ACTION ITEM: Among the lines of the material, copy those that hold the string "fold".

Start of Block

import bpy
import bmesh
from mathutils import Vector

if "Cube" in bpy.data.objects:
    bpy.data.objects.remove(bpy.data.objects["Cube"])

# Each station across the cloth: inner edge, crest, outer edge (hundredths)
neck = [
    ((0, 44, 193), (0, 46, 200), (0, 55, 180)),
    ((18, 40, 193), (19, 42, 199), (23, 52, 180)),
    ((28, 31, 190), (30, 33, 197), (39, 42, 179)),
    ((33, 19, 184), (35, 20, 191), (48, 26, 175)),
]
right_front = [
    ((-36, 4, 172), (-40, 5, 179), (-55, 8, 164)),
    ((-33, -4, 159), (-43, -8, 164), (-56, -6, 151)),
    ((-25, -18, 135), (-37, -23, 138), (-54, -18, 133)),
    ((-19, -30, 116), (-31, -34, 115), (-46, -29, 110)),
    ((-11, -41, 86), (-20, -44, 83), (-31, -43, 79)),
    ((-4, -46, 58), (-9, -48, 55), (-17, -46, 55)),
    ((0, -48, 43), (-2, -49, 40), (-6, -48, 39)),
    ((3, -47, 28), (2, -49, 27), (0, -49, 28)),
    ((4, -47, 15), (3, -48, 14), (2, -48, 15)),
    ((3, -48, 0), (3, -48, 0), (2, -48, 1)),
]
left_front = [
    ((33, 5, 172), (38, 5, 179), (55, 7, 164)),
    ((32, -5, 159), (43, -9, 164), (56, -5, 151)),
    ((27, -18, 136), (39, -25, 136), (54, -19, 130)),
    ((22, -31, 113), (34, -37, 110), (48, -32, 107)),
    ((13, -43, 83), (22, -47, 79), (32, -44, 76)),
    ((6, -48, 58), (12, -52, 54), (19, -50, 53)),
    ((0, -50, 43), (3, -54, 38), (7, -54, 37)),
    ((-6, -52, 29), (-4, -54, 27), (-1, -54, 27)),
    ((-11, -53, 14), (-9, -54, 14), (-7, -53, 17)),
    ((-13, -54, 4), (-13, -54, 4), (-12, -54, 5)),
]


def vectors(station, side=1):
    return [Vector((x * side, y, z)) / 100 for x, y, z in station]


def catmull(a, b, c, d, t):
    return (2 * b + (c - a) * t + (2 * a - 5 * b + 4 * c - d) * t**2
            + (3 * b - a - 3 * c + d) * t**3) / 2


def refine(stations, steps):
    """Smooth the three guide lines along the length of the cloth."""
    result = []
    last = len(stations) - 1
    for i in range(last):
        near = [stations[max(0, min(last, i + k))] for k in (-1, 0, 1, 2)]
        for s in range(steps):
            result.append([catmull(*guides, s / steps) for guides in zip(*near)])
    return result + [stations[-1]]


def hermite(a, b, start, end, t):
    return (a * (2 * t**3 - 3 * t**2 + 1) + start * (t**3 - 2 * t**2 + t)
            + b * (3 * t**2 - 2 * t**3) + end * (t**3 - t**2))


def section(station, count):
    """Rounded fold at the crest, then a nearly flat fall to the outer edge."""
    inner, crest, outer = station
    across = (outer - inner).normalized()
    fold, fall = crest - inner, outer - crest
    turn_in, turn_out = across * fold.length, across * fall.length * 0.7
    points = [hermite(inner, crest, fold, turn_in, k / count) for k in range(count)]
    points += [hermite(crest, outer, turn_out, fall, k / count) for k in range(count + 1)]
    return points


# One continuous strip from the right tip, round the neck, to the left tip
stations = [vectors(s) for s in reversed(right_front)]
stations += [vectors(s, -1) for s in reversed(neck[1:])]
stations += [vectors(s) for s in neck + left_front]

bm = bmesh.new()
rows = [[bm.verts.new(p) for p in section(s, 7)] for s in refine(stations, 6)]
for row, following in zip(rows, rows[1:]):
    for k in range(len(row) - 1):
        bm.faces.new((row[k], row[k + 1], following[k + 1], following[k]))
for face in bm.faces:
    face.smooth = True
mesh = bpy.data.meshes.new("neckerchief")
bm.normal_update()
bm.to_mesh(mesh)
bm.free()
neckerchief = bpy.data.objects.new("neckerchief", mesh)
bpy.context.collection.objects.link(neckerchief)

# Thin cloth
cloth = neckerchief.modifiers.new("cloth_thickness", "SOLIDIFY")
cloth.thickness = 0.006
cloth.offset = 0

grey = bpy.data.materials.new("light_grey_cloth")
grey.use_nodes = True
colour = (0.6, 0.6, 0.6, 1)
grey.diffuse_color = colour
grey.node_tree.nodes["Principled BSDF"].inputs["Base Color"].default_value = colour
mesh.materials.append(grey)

End of Block

TASK ANSWER:
    """Rounded fold at the crest, then a nearly flat fall to the outer edge."""
    fold, fall = crest - inner, outer - crest
    turn_in, turn_out = across * fold.length, across * fall.length * 0.7
    points = [hermite(inner, crest, fold, turn_in, k / count) for k in range(count)]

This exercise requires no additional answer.